On Monday, September 17, 2012, the NC State Crime Lab began operating under a new set of procedures modeled after International Organization for Standardization (ISO) procedures. The new procedures are posted here. Any analysis conducted by the lab on or after September 17 will be performed according to the new procedures. Attorneys should be careful to be verify which procedures were being used at the time the analysis was conducted in their cases.
The State Crime Lab is one of a handful of crime labs in the country working under ISO procedures. The Crime Lab will be required to operate under these procedures for several months before it can be accredited under these procedures. The Lab is currently accredited by ASCLD-LAB and is seeking ISO-accreditation through ASCLD-LAB and the accreditation board Forensic Quality Services (FQS).
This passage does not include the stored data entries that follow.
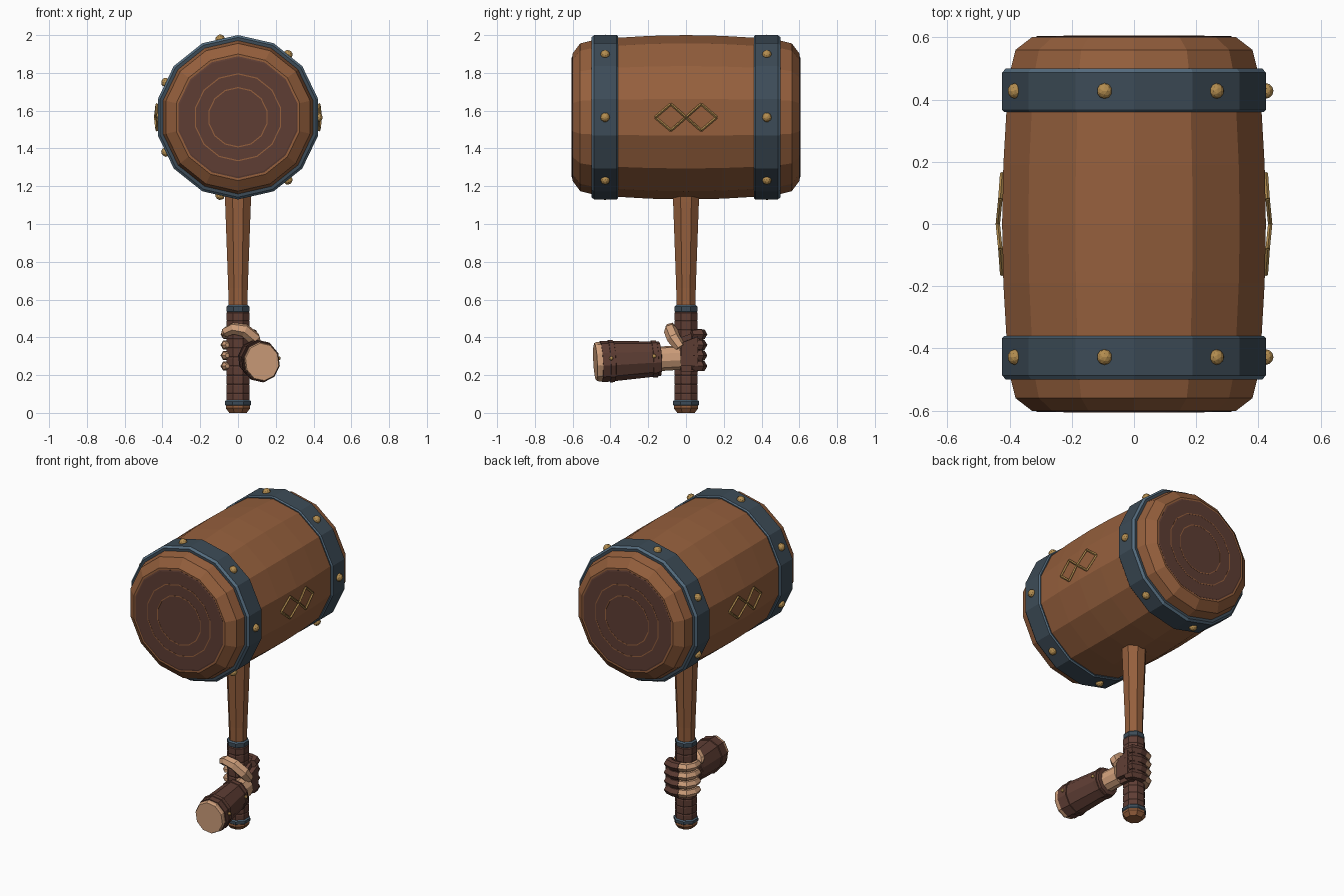
import bpy, bmesh, math
from mathutils import Vector, Matrix

cube = bpy.data.objects.get("Cube")
if cube:
    bpy.data.objects.remove(cube, do_unlink=True)


def material(name, rgb):
    m = bpy.data.materials.new(name)
    m.use_nodes = True
    m.diffuse_color = (*rgb, 1)
    m.node_tree.nodes["Principled BSDF"].inputs["Base Color"].default_value = (*rgb, 1)
    return m


WOOD = material("warm wood", (0.30, 0.115, 0.046))
DARK = material("dark leather brown", (0.112, 0.047, 0.034))
STEEL = material("dark steel", (0.046, 0.071, 0.095))
EDGE = material("light steel edge", (0.090, 0.150, 0.210))
GOLD = material("brass", (0.46, 0.27, 0.08))
SKIN = material("skin", (0.63, 0.35, 0.20))


def finish(bm, name, *mats):
    bmesh.ops.recalc_face_normals(bm, faces=bm.faces)
    mesh = bpy.data.meshes.new(name)
    bm.to_mesh(mesh)
    bm.free()
    for m in mats:
        mesh.materials.append(m)
    ob = bpy.data.objects.new(name, mesh)
    bpy.context.collection.objects.link(ob)
    return ob


def lathe(name, profile, sides, mats, origin=(0, 0, 0), axis=(0, 0, 1), closed=False,
          squash=1.0, second=()):
    """Turn (radius, height) points about an axis; 'second' lists segments in mats[1]."""
    bm = bmesh.new()
    place = (Matrix.Translation(origin)
             @ Vector((0, 0, 1)).rotation_difference(Vector(axis)).to_matrix().to_4x4())
    rings = []
    for r, h in profile:
        angles = [2 * math.pi * (i + 0.5) / sides for i in range(sides)]
        rings.append([bm.verts.new(place @ Vector((r * squash * math.cos(a), r * math.sin(a), h)))
                      for a in angles])
    pairs = list(zip(rings, rings[1:] + rings[:1]))
    for k, (low, high) in enumerate(pairs if closed else pairs[:-1]):
        for i in range(sides):
            j = (i + 1) % sides
            f = bm.faces.new((low[i], low[j], high[j], high[i]))
            f.material_index = 1 if k in second else 0
    if not closed:
        bm.faces.new(rings[0])
        bm.faces.new(rings[-1])
    return finish(bm, name, *mats)


def tube(name, points, radii, mat, resolution=1):
    """Faceted tube along a path with a radius at each point."""
    cu = bpy.data.curves.new(name, 'CURVE')
    cu.dimensions = '3D'
    cu.bevel_depth = 1
    cu.bevel_resolution = resolution
    cu.use_fill_caps = True
    sp = cu.splines.new('POLY')
    sp.points.add(len(points) - 1)
    for p, co, r in zip(sp.points, points, radii):
        p.co = (*co, 1)
        p.radius = r
    temp = bpy.data.objects.new(name + " path", cu)
    bpy.context.collection.objects.link(temp)
    bpy.context.view_layer.update()
    mesh = bpy.data.meshes.new_from_object(
        temp.evaluated_get(bpy.context.evaluated_depsgraph_get()))
    bpy.data.objects.remove(temp, do_unlink=True)
    mesh.materials.clear()
    mesh.materials.append(mat)
    for f in mesh.polygons:
        f.use_smooth = False
        f.material_index = 0
    ob = bpy.data.objects.new(name, mesh)
    bpy.context.collection.objects.link(ob)
    return ob


def stud(name, at, direction, r):
    """Flattened brass dome."""
    bm = bmesh.new()
    turn = Vector((0, 0, 1)).rotation_difference(Vector(direction)).to_matrix().to_4x4()
    bmesh.ops.create_icosphere(bm, subdivisions=2, radius=r, matrix=Matrix.Translation(at)
                               @ turn @ Matrix.Diagonal((1, 1, 0.9, 1)))
    return finish(bm, name, GOLD)


# Barrel-shaped head
MID = 1.565
half = [(0.435, 0), (0.431, 0.19), (0.421, 0.36), (0.406, 0.50), (0.391, 0.56), (0.335, 0.602)]
lathe("head_barrel", [(r, -y) for r, y in reversed(half[1:])] + half, 14, [WOOD],
      (0, 0, MID), (0, 1, 0))

for side, label in ((-1, "front"), (1, "back")):
    axis = (0, side, 0)
    # End grain disc with inlaid growth rings
    lathe(label + "_end_disc", [(0.323, 0.59), (0.323, 0.603), (0.315, 0.605)], 14, [DARK],
          (0, 0, MID), axis)
    for r in (0.157, 0.230):
        lathe(label + "_growth_ring", [(r - 0.003, 0.604), (r + 0.003, 0.604),
                                       (r + 0.003, 0.606), (r - 0.003, 0.606)],
              14, [WOOD], (0, 0, MID), axis, closed=True)
    # Steel hoop with a bright outer edge
    lathe(label + "_hoop", [(0.40, 0.36), (0.428, 0.36), (0.435, 0.367), (0.435, 0.487),
                            (0.423, 0.50), (0.39, 0.50)],
          14, [STEEL, EDGE], (0, 0, MID), axis, closed=True, second=(1, 3))
    for i in range(7):
        a = 2 * math.pi * i / 7
        d = Vector((math.cos(a), 0, math.sin(a)))
        stud(label + "_hoop_stud", d * 0.426 + Vector((0, side * 0.428, MID)), d, 0.025)

# Brass twin-diamond emblem on both flanks
for sx, label in ((1, "left"), (-1, "right")):
    for sy in (-1, 1):
        diamond = [(0.438, 0, 0), (0.430, 0.08, 0.07), (0.424, 0.163, 0), (0.430, 0.08, -0.07)]
        pts = [Vector((sx * x, sy * y, MID + z)) for x, y, z in diamond]
        for a, b in zip(pts, pts[1:] + pts[:1]):
            tube(label + "_emblem_bar", [a, b], [0.007] * 2, GOLD, 0)

# Handle, grip and pommel
lathe("handle_shaft", [(0.054, 0.50), (0.056, 0.66), (0.074, 1.12), (0.076, 1.20)], 8, [WOOD])
lathe("upper_collar", [(0.058, 0.53), (0.065, 0.537), (0.065, 0.563), (0.058, 0.57)], 8,
      [STEEL, EDGE], second=(0, 2))
wraps = []
for i in range(10):
    z = 0.055 + i * 0.048
    wraps += [(0.064, z), (0.067, z + 0.006), (0.067, z + 0.042)]
lathe("grip_wrap", wraps + [(0.062, 0.535)], 8, [DARK])
lathe("lower_collar", [(0.066, 0.036), (0.074, 0.043), (0.074, 0.061), (0.066, 0.068)], 8,
      [STEEL, EDGE], second=(0, 2))
lathe("pommel", [(0.050, 0), (0.070, 0.025), (0.070, 0.04)], 8, [WOOD])

# Forearm: skin core, leather bracer, straps and studs
start, wrist = Vector((0.128, -0.48, 0.27)), Vector((0.072, -0.03, 0.292))
arm = (wrist - start).normalized()
lathe("forearm", [(0.100, 0), (0.105, 0.012), (0.104, 0.05), (0.066, 0.33), (0.064, 0.45)],
      10, [SKIN], start, arm, squash=0.9)
lathe("bracer", [(0.100, 0.03), (0.110, 0.03), (0.109, 0.07), (0.092, 0.345), (0.06, 0.35)],
      10, [DARK], start, arm, squash=0.9)
for h, r in ((0.085, 0.113), (0.315, 0.099)):
    lathe("bracer_strap", [(r - 0.008, h - 0.015), (r, h - 0.013), (r, h + 0.013),
                           (r - 0.008, h + 0.015)], 10, [DARK], start, arm, squash=0.9)
    stud("bracer_stud", start + arm * h + Vector((r * 0.87, 0, 0.015)), (1, 0, 0), 0.011)

# Gloved back of the hand, narrowing to the wrist
bm = bmesh.new()
bmesh.ops.create_cube(bm, size=1, matrix=Matrix.Translation((0.065, 0.018, 0.332))
                      @ Matrix.Diagonal((0.10, 0.145, 0.225, 1)))
for v in bm.verts:
    if v.co.y < 0:
        v.co.z = 0.305 + (v.co.z - 0.332) * 0.75
    elif v.co.x > 0.1:
        v.co.x -= 0.015
bmesh.ops.bevel(bm, geom=bm.edges[:], offset=0.028, segments=2, affect='EDGES')
finish(bm, "glove_hand", DARK)

# Four fingers: gloved knuckles, bare tips curled round the grip
for i, name in enumerate(("little", "ring", "middle", "index")):
    z = 0.248 + i * 0.056
    tube(name + "_knuckle", [(0.085, 0.03, z), (0.072, 0.072, z), (0.03, 0.083, z),
                             (-0.01, 0.078, z)], [0.024, 0.031, 0.030, 0.029], DARK)
    tube(name + "_finger", [(0.0, 0.078, z), (-0.045, 0.064, z), (-0.066, 0.022, z),
                            (-0.064, -0.025, z), (-0.056, -0.045, z)],
         [0.027, 0.028, 0.027, 0.024, 0.012], SKIN)

# Thumb arching across the front of the grip
tube("thumb", [(0.10, -0.03, 0.345), (0.085, -0.065, 0.395), (0.035, -0.082, 0.437),
               (-0.025, -0.080, 0.447), (-0.065, -0.058, 0.428), (-0.080, -0.045, 0.415)],
     [0.030, 0.037, 0.036, 0.032, 0.027, 0.012], SKIN)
Attorneys, experts, and other members of the public are invited to comment on the new procedures through October 15, 2012 by emailing senior lab management at firstname.lastname@example.org. The Forensic Science Advisory Board, a board of scientists that advises the State Crime Lab, is also reviewing these procedures.
You can read press coverage about the new procedures here and here.
A new reference standard for comparing cartridge casings has been developed by the National Institute of Standards and Technology (NIST). The standard is known as SRM 2461, Standard Casing. It was developed to assist firearms examiners by ensuring that the equipment used to match cartridge cases to those in the National Integrated Ballistic Information Network (NIBIN) database is calibrated correctly. Joseph R. John, Sr. Director of the North Carolina State Crime Lab, has confirmed that firearms examiners are to begin using this standard.
Examiners use a microscope called an Integrated Ballistic Identification System (IBIS) to view breech face marks, ejector marks, and firing pin impressions on a casing, which serve as identifying characteristics for a specific firearm once recorded in the NIBIN database. SRM 2461, Standard Casing consists of two standards, a master cartridge case with distinct markings and a digital image contained in the NIBIN database that has the same marks. If the examiner can match the standard to the digital image in the NIBIN database, the technician can have confidence that their equipment is calibrated properly. NIST claims that the new standard will allow examiners to have confidence in their methodologies and demonstrate that their work uses a national standard.
The use of the new standard casing may create some interesting opportunities for defense attorneys working with cartridge casing evidence. For attorneys working on older cases, it raises questions regarding the absence of a national standard in the past to ensure against inaccuracies. Attorneys working on cases where SRM 2461, Standard Casing is used should keep in mind that the standard only addresses calibration. Questions about the reliability and error rate of the technique are not addressed by this calibration standard.
More information about the new standard is available here.
Both The New York Times and National Public Radio (NPR) report that a recent study suggests judges may impose lighter sentences in cases where a defendant, diagnosed as psychopathic, is genetically predisposed to violent behavior.
The study, carried about by researchers at the University of Utah and published in the journal Science, tasked 181 judges from 19 states with reading a fictional case file and sentencing the defendant. The fictional defendant, accused of beating a restaurant manager senseless with the butt of a gun, was identified in the case file as being diagnosed as a psychopath. All of the case files distributed were identical except that half of the files included expert testimony from a neurobiologist that the defendant had inherited a gene linked to violent behavior. In those files which included the neurobiologist’s testimony, judges, on average, imposed a sentence seven percent lighter than that imposed on the defendant in the file without the expert testimony.
However, experts, such as law and biological sciences professor Owen D. Jones of Vanderbilt, caution that results could differ in front of juries. Further, evidence of a biological link to violence may be used by the prosecution to argue for harsher penalties because there is nothing to stop a defendant from being violent in the future.
But, as NPR reports, introduction of a biological basis can mean life or death for a client in a capital case because it may lessen culpability. Research by geneticist Han Brunner uncovered a link between a defect found in a gene known as MAOA (monoamine oxidase A) and the violent behavior of a number of men in a Dutch family who engaged in extremely violent behavior. Stephen Mobley, who was sentenced to death for robbing and shooting a restaurant manager later appealed his sentence on the grounds that his counsel was ineffective for failing to introduce evidence that he possessed the defective MAOA gene uncovered by Brunner and believed to be responsible for violent behavior. His death sentence was reduced to life. However, a later court overturned the ruling, finding that the brain evidence should not have been allowed.
While brain scans and other neurological evidence already is used in some cases, these studies highlight the potential for use of genetic evidence in mitigation, particularly salient in capital cases. Vanderbilt University Pathology Laboratory Services in Tennessee performs this testing which requires only a client’s blood sample. More information can be found here, or contact Sarah Rackley to discuss this testing.
You can find the New York Times article here and the NPR article here.